Alright, I gotta go. Mastodon announced a show here in Atlanta at the Earl (capacity...200?) next week, and I have to work my connections to score a ticket or two. Wish me luck.
Archers Of Loaf
The Vile Cherubs
Wednesday, March 4, 2015
Label: Ear To Ear
Well, there's certainly something to be said for truth in advertising, right?
Rainy morning here as I work at my computer, so this hour+ journey through a bunch of new shoegaze bands I had never heard of was just what I needed.
Lots of My Bloody Valentine styled warps and throbs. A fair amount of Cocteau Twins style gossamer prettiness. And generally just lots of quality shoegaze music. You know what that is going to sound like.
Thought it was kind of neat that the record label assembled this as a mirror to all of the older shoegaze bands jumping on the reunion nostalgia trip, Medicine, Slowdive, Swervedriver, and Ride, to provide a window into how these new, smaller, bands are building on those sounds.
Thirty bands, so, you'll find at least a few you like.
Monday, March 2, 2015
Officially released on the DVD rerelease of Vieuphoria in 2002, as an extra feature not included in the 1994 VHS version. But, somehow I had this tape way back when, so I'm not sure if this version I am posting sounds any different than what is on that DVD. Feel free to comment.
Regardless, it's seeing the light of this blog today because of the Fugazi post below, and my heart wrenching story of personal discovery that accompanied it. You see, much like Fugazi and their own ebb and flow of favorability to me, Smashing Pumpkins also rocketed straight out o the gate to a place of prominence in my tape deck with the release of Gish. And I mean, how could it NOT?! With the opening salvo of "I Am One" straight into "Siva"? Fucking forget it man...pure gold!
When Siamese Dream came out, sure, there were some weird feelings about the commercial success the band was afforded, but hey, they didn't change their sound, the general public changed their sensibilities, so bully for Smashing Pumpkins. Good for them. Meant there were more people at the shows, but the shows around that time were still glorious.
Like the Fugazi show described below, seeing Smashing Pumpkins up to around 1995(ish) was a powerful mistress. Earth moving kind of power. The riffs came through as big, burly steamrollers, on the back of some of the fullest, warmest tones. The band was going nuts at that point, hitting all their marks with rabid intensity. Billy Corgan was a masterful soloist, and his use of feedback was pretty tough to beat. They could go from dreamy shoegaze to gigantic doom to thrashing rock at the drop of a hat. Really impressive. Impressive enough to overlook any issues one may have had with Mr. Corgan's live vocals, which generally were fine, albeit not as polished as on record (no surprise), or his penchant for a scat styled improve vocalization he would sometimes employ. Whatever though, no major complaints. The huge waves of fuzzed out bliss more than compensated. Shit man, everybody was trying to use a cello in the mid-90s...it's ok.

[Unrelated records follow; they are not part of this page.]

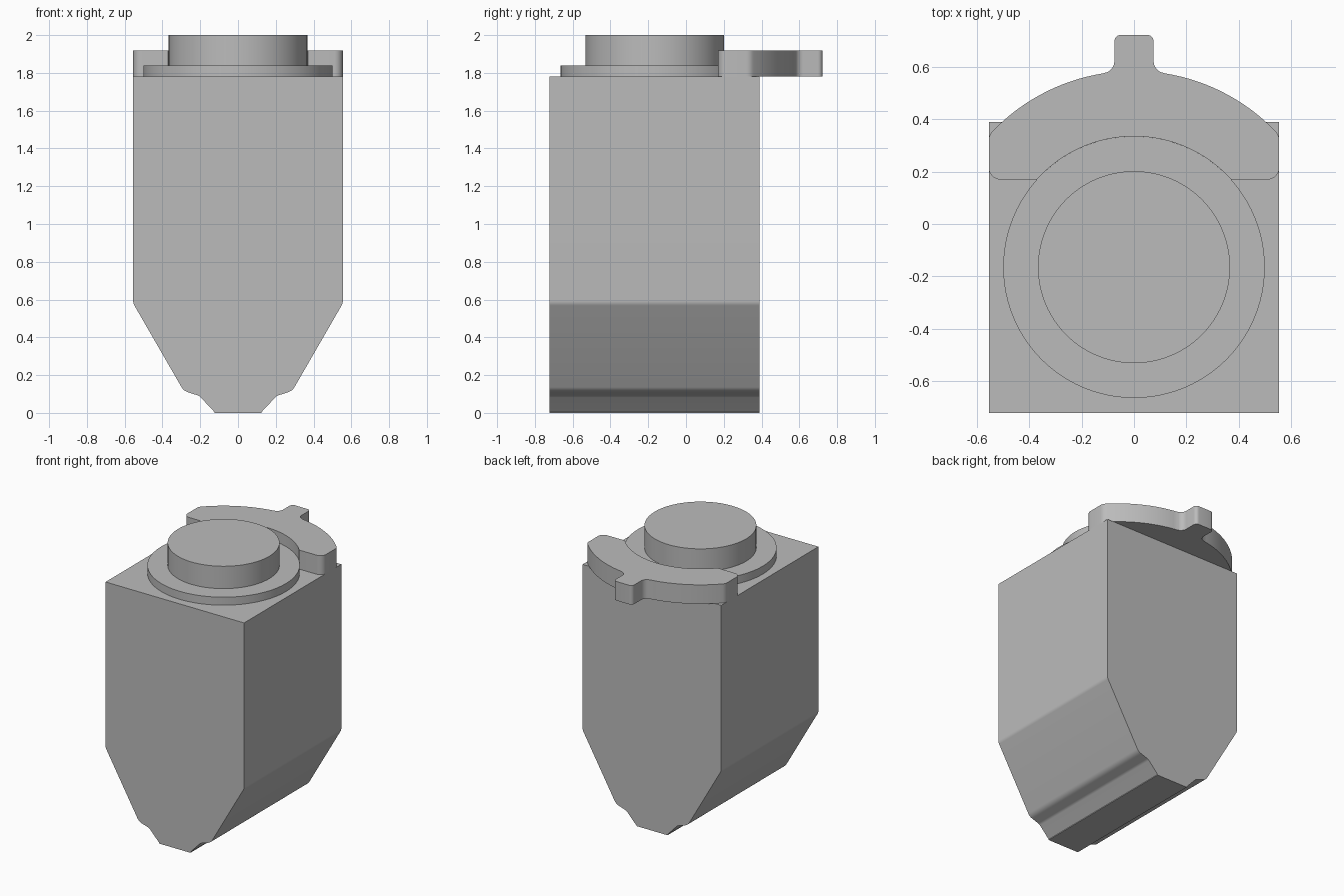
import bpy
import math
from mathutils import Vector

cube = bpy.data.objects.get("Cube")
if cube:
    bpy.data.objects.remove(cube, do_unlink=True)

grey = bpy.data.materials.new("plain grey")
grey.use_nodes = True
grey.diffuse_color = (0.5, 0.5, 0.5, 1)
grey.node_tree.nodes["Principled BSDF"].inputs["Base Color"].default_value = grey.diffuse_color

TOP = 1.78          # top of the body
AXIS_Y = -0.165     # centre of the round parts


def arc(cx, cy, r, start, end, steps):
    """Points along a circular arc, angles in degrees."""
    angles = [math.radians(start + (end - start) * i / steps) for i in range(steps + 1)]
    return [(cx + r * math.cos(a), cy + r * math.sin(a)) for a in angles]


def rounded(points, steps=6):
    """Replace each (x, y, radius) corner of an open path with a fillet."""
    out = []
    for i, (x, y, r) in enumerate(points):
        p = Vector((x, y))
        if r == 0:
            out.append((x, y))
            continue
        a = (Vector(points[i - 1][:2]) - p).normalized()
        b = (Vector(points[i + 1][:2]) - p).normalized()
        half = a.angle(b) / 2
        centre = p + (a + b).normalized() * r / math.sin(half)
        t = r / math.tan(half)
        u, v = p + a * t - centre, p + b * t - centre
        for k in range(steps + 1):
            d = u.lerp(v, k / steps).normalized() * r
            out.append(tuple(centre + d))
    return out


def mirrored(half):
    """Close a right-hand outline with its reflection in x."""
    return half + [(-x, y) for x, y in reversed(half)  if x > 1e-5]


def prism(name, outline, low, high, place):
    """Extrude an outline between two levels; place maps (u, v, level) to space."""
    n = len(outline)
    verts = [place(u, v, level) for level in (low, high) for u, v in outline]
    faces = [tuple(reversed(range(n))), tuple(range(n, 2 * n))]
    faces += [(i, (i + 1) % n, n + (i + 1) % n, n + i) for i in range(n)]
    mesh = bpy.data.meshes.new(name)
    mesh.from_pydata(verts, [], faces)
    mesh.materials.append(grey)
    obj = bpy.data.objects.new(name, mesh)
    bpy.context.collection.objects.link(obj)
    bpy.ops.object.select_all(action='DESELECT')
    obj.select_set(True)
    bpy.context.view_layer.objects.active = obj
    bpy.ops.object.mode_set(mode='EDIT')
    bpy.ops.mesh.select_all(action='SELECT')
    bpy.ops.mesh.normals_make_consistent(inside=False)
    bpy.ops.object.mode_set(mode='OBJECT')
    bpy.ops.object.shade_smooth_by_angle(angle=math.radians(35))
    return obj


def upright(u, v, level):
    return (u, v, level)


def front_to_back(u, v, level):
    return (u, level, v)


# Body: tapered profile with a small stepped foot, run from front to back
body_half = rounded([
    (0.555, TOP, 0), (0.555, 0.58, 0.05), (0.288, 0.117, 0.06),
    (0.205, 0.09, 0.04), (0.125, 0.005, 0), (0.125, 0, 0)])
prism("body", mirrored(body_half), -0.723, 0.39, front_to_back)

# Round flange and raised cap
prism("flange", arc(0, AXIS_Y, 0.5, 0, 356.25, 95), TOP, 1.838, upright)
prism("cap", arc(0, AXIS_Y, 0.367, 0, 356.25, 95), TOP, 2.0, upright)

# Crescent plate hugging the flange, with a tab at the back
plate_half = (
    arc(0, AXIS_Y, 0.5, 90, 42, 24)
    + arc(0.51, 0.215, 0.045, -90, 0, 8)
    + arc(0.505, 0.32, 0.05, 0, 44, 5)
    + arc(0, AXIS_Y, 0.75, 45, 81, 20)
    + arc(0.12, 0.622, 0.045, 262, 180, 8)
    + arc(0.05, 0.698, 0.025, 0, 90, 6))
prism("crescent_plate", mirrored(plate_half), TOP, 1.918, upright)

So, in my memory, Smashing Pumpkins will go down as an all-time great for those first few years alone. Doesn't matter how they have ended up (not good?), they were untouchable for awhile there.